On Friday, that place was a sandy golf course more than 8,000 miles from the sandy playgrounds on which Kim has been honing his game in Palm Springs, Calif. He wore a white LIV cap that pinned down his long black hair and also a white LIV polo hanging over baggy black shorts. Kim’s Nike deal expired long ago but that didn’t stop him from donning the Swoosh on his feet. Butterflies? Surely he had those, too.  

Anthony Kim during day one of the LIV Golf Invitational - Jeddah at Royal Greens Golf & Country Club
Anthony Kim on Friday. getty images

“This guy doesn’t give a rat’s derriere about anything,” Boulet said on the broadcast, “but he really did look nervous on that first tee.”

After his opening bogey on the home hole (LIV events have a shotgun start), Kim settled down with four pars. But then came the par-4 5th, where Kim faced an awkward second shot from a downhill lie in the rough to a tucked pin.

The result: a stunning hosel rocket that shot hard right and settled near the adjacent fairway.

To his credit, Kim bounced back on the next hole, holing a 20-footer on the par-4 for his sole birdie of the day. But he quickly gave that shot back with a string of three bogeys in the next three holes. The best word for Kim’s game: untidy. He pulled out of tee shots, was loose with his irons and struggled with his touch. His final tally: a seven-bogey, six-over 76 that has him in last place by two shots.   

“I would be lying to say that I didn’t have certain expectations,” Kim said after his round. “I thought I would shoot around par. It was unfortunate that I made so many unforced errors from the middle of the fairway. That’s generally my strength is my iron game. To make so many unforced errors is really disappointing.”

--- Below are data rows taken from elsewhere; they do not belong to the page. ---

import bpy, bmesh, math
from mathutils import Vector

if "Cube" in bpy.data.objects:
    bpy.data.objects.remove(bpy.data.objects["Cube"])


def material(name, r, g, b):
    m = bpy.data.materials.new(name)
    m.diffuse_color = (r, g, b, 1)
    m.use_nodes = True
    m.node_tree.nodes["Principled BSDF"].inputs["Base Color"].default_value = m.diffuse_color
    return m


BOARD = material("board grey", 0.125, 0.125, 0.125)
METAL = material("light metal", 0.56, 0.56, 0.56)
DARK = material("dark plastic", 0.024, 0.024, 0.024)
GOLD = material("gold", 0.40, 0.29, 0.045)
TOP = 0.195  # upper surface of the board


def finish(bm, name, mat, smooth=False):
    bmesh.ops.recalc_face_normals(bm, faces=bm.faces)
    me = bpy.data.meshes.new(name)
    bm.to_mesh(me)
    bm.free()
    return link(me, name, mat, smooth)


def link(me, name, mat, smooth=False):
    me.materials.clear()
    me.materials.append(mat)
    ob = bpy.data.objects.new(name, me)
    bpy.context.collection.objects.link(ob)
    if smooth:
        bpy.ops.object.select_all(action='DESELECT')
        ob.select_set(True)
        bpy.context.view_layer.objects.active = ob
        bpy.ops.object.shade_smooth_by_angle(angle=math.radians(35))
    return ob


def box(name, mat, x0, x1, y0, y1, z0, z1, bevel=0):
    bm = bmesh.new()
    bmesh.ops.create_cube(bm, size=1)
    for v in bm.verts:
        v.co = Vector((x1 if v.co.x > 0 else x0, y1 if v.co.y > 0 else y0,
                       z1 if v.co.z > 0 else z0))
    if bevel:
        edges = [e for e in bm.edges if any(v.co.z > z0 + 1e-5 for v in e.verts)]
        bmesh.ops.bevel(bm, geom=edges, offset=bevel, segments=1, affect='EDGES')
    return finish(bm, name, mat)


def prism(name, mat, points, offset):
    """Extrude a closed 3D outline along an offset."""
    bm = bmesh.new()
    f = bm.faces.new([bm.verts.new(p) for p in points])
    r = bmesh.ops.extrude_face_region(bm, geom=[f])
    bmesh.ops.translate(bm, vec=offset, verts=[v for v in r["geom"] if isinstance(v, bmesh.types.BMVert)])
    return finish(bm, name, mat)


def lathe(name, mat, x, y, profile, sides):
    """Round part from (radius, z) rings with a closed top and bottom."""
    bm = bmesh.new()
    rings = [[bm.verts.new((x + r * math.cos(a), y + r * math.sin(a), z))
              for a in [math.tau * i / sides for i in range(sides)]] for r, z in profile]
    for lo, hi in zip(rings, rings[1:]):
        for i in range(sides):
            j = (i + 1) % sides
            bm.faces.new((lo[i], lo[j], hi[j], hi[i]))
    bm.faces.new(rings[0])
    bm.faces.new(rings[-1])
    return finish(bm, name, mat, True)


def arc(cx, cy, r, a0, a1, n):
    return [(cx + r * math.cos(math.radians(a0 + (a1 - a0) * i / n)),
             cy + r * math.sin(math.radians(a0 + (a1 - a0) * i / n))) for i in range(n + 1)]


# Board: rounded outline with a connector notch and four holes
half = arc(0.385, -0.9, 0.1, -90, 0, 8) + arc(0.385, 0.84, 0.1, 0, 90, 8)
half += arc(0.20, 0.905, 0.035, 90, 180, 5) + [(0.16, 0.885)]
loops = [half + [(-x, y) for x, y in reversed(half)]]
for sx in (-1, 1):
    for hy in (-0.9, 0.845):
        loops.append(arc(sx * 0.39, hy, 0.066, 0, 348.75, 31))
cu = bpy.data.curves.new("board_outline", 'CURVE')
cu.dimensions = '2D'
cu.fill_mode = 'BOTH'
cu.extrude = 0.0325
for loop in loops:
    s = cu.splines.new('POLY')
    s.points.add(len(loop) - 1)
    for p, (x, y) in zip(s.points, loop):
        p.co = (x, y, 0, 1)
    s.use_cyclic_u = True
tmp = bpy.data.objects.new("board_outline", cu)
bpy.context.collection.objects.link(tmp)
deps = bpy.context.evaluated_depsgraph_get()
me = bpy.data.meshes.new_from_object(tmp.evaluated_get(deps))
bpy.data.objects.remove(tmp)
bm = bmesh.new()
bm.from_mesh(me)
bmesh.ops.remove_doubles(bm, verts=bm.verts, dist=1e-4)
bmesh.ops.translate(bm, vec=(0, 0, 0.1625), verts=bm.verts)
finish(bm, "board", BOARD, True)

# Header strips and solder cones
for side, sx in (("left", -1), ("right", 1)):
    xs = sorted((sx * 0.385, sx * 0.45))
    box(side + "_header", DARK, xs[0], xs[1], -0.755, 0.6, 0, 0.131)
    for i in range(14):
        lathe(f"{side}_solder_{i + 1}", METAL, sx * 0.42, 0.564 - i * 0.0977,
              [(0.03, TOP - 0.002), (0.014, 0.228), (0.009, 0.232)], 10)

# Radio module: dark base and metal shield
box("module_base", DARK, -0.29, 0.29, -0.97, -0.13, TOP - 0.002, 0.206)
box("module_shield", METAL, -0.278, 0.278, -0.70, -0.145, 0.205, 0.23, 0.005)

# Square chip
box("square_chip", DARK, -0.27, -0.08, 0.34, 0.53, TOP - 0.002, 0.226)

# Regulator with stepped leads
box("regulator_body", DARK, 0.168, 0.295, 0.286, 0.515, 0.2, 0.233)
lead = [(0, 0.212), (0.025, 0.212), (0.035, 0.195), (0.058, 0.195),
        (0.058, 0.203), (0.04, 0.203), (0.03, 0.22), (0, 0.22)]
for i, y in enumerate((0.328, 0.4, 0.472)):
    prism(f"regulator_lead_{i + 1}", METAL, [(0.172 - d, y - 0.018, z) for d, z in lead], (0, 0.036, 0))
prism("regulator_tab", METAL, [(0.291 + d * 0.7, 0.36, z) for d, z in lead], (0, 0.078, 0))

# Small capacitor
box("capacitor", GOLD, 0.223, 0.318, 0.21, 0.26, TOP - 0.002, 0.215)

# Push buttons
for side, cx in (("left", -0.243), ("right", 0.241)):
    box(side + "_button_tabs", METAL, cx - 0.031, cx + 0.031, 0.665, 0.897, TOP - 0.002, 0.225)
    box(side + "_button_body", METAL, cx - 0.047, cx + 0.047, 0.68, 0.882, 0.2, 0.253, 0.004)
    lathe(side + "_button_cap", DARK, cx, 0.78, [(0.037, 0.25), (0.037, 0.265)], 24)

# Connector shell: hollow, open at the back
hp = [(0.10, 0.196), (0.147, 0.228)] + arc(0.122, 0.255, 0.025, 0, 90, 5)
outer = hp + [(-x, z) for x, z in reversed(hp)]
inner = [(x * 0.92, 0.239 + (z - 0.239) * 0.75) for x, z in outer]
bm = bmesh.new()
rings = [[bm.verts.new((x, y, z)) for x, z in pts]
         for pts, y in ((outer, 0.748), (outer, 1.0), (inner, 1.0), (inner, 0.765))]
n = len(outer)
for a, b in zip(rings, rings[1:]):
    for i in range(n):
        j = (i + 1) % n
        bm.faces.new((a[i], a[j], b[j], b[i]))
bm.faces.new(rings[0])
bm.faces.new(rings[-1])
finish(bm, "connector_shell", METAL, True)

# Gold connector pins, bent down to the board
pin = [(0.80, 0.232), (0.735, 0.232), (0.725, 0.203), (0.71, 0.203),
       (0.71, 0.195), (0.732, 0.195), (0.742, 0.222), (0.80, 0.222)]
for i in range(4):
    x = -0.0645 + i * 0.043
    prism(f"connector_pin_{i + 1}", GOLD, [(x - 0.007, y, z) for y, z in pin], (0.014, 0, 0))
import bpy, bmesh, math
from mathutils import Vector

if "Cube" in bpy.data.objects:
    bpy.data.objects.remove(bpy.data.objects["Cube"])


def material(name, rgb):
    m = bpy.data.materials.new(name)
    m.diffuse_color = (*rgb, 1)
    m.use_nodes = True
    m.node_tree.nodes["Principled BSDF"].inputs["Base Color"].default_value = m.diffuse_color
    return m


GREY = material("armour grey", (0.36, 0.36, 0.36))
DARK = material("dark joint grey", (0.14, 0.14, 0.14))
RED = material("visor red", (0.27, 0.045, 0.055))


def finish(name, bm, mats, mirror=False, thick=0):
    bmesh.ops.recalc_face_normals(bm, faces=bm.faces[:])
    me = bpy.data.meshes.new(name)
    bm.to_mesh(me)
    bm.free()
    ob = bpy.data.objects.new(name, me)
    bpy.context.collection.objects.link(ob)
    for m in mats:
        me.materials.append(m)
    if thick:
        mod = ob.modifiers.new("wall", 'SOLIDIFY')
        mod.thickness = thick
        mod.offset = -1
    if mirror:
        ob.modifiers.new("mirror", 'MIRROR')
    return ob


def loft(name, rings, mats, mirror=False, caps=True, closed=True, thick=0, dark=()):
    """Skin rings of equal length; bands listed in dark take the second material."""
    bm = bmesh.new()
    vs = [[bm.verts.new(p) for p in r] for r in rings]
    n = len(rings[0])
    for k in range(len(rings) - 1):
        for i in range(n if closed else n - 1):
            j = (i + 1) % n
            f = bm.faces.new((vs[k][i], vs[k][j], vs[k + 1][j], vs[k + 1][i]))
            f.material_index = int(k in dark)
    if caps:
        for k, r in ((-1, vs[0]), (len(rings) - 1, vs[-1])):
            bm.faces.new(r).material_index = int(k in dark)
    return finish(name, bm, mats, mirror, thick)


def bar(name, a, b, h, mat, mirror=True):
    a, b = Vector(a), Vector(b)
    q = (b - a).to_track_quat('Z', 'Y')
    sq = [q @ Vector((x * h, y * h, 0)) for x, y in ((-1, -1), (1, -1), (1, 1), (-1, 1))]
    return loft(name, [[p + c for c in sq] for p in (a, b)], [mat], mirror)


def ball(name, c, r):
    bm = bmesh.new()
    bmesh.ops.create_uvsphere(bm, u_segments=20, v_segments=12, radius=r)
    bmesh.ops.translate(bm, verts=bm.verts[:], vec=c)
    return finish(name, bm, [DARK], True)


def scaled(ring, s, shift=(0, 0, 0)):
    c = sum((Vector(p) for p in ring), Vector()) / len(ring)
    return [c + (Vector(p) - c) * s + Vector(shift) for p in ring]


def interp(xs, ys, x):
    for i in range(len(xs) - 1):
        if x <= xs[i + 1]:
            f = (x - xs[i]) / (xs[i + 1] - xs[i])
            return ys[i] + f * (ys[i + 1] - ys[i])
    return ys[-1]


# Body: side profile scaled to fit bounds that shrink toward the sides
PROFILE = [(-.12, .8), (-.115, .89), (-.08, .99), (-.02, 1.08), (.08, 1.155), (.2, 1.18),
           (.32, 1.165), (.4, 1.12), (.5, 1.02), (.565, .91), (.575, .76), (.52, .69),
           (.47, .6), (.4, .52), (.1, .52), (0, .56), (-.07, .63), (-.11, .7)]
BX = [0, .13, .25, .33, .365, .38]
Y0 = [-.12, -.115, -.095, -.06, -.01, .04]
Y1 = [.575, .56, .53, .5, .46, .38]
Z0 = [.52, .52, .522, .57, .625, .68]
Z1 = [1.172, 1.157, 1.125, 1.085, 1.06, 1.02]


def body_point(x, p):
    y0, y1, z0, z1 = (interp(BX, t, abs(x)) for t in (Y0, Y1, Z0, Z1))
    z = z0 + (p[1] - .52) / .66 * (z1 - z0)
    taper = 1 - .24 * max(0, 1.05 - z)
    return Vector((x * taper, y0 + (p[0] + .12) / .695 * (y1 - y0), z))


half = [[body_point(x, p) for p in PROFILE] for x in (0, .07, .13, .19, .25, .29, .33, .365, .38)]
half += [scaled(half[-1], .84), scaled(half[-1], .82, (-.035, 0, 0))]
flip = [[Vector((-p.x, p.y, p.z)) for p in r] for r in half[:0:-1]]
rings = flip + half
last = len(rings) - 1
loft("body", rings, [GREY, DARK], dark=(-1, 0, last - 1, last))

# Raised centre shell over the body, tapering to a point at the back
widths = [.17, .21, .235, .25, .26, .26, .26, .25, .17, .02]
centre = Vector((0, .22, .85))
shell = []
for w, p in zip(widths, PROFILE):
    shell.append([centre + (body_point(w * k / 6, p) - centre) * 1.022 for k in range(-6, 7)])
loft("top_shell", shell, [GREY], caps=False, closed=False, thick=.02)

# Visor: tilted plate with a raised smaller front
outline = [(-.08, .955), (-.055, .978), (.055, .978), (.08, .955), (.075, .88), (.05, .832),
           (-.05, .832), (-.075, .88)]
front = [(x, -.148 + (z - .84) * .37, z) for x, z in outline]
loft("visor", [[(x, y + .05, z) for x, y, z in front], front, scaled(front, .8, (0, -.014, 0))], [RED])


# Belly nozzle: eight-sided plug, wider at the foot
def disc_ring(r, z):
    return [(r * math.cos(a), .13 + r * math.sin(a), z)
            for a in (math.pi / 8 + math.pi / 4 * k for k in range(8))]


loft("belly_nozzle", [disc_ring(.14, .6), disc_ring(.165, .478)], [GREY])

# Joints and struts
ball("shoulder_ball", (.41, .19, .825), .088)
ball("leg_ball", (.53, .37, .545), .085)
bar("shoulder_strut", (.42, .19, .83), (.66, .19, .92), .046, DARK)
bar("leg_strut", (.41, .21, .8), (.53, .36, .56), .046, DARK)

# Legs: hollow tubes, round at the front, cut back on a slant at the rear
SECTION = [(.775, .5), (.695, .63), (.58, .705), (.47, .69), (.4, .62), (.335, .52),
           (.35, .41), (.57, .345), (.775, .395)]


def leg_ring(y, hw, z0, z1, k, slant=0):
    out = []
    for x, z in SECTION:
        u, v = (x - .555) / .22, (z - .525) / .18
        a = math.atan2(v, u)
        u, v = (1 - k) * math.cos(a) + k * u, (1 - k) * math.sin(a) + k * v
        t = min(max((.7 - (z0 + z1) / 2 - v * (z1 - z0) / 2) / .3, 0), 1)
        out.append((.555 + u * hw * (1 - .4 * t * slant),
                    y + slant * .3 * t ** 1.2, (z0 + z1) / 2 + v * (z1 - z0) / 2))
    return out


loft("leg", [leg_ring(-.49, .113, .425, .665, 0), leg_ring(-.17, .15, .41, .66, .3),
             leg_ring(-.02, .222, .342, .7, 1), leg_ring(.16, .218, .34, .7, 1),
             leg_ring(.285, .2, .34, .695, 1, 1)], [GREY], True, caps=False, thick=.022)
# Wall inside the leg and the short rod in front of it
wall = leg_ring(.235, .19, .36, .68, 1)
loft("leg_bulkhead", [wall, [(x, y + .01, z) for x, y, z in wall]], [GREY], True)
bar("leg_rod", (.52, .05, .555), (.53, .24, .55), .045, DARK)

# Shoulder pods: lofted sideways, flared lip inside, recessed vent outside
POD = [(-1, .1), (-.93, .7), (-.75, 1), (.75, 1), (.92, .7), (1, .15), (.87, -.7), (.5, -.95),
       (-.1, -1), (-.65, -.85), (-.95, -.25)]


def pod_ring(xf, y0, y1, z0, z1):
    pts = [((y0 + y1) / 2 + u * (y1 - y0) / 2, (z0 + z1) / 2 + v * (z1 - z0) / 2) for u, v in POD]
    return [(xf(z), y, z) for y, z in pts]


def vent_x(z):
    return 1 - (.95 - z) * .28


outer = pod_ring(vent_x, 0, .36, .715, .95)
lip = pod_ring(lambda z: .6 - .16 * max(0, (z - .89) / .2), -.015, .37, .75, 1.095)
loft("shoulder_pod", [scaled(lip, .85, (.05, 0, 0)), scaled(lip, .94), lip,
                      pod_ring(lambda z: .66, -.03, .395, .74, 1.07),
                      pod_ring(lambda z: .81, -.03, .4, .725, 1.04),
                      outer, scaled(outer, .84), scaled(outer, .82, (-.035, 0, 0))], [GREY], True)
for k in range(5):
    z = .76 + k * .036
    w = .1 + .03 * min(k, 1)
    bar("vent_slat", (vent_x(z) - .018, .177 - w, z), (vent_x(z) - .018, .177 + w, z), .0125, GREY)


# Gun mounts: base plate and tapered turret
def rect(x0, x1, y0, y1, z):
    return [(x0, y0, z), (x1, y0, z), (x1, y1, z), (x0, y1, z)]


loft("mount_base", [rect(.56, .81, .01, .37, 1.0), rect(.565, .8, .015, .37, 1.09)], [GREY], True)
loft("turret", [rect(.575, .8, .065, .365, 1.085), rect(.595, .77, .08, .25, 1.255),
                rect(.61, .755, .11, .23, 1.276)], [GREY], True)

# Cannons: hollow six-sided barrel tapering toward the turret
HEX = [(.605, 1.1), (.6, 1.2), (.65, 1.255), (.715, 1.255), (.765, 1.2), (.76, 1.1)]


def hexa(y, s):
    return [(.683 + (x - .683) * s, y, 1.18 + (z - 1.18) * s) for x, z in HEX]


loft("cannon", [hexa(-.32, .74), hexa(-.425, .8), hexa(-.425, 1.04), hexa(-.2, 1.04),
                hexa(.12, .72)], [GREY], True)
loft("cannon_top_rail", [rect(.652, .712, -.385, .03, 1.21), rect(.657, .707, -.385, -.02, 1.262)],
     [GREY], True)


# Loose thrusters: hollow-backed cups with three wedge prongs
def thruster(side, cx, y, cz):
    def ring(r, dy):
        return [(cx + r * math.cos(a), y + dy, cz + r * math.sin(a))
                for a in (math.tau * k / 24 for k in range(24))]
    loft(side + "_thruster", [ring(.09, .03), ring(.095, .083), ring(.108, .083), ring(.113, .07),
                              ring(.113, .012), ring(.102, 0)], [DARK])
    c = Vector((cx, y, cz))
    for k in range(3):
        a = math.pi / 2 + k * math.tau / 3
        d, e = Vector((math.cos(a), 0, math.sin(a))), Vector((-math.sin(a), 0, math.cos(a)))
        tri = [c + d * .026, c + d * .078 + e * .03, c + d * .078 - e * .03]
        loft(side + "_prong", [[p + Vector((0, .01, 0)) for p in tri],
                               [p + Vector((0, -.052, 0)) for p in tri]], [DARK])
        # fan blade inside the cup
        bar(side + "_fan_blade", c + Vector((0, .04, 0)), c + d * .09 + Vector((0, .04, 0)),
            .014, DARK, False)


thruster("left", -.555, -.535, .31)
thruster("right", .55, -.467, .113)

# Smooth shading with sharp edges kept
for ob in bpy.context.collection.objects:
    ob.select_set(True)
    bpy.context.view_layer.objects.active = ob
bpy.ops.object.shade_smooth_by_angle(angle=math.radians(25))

It also could have been worse. Kim didn’t shoot 83. He didn’t make a single double-bogey or worse. His speed and distance seem fine. And he now has that dreaded first round back behind him. This was never going to be easy. Re-​acclimatization takes time. Kim knows that, and so does his new boss.    

“I said to AK,” Norman said in his Friday booth visit, “when you walk on the range, for the last 12 years you’ve been hitting balls with amateurs — all respect to amateurs — and it’s been like pop, pop, pop. Get on that driving range here and get in the middle and listen to DJ hit, listen to Jon Rahm hit, listen to Brooks hit. The sound is different, and that sound is going to get you — ok, that’s flush, that’s not flush, that’s flush, that’s flush, that’s flush. I said, ‘That’ll ignite your senses again and get all those sensory overloads back into equilibrium.’”

That might take a week, or a month or a season. It also might never happen. We just don’t know, because AK’s comeback is a golfing experiment the likes of which the game has never seen. As Jon Rahm said in a short feature on LIV’s Friday broadcast: “People still want to see if there’s some of that old Anthony Kim in there, and if there is, he could still be one of the best players in the world. Only time will tell.”

Alan Bastable

Golf.com Editor

As GOLF.com’s executive editor, Bastable is responsible for the editorial direction and voice of one of the game’s most respected and highly trafficked news and service sites. He wears many hats — editing, writing, ideating, developing, daydreaming of one day breaking 80 — and feels privileged to work with such an insanely talented and hardworking group of writers, editors and producers. Before grabbing the reins at GOLF.com, he was the features editor at GOLF Magazine. A graduate of the University of Richmond and the Columbia School of Journalism, he lives in New Jersey with his wife and foursome of kids.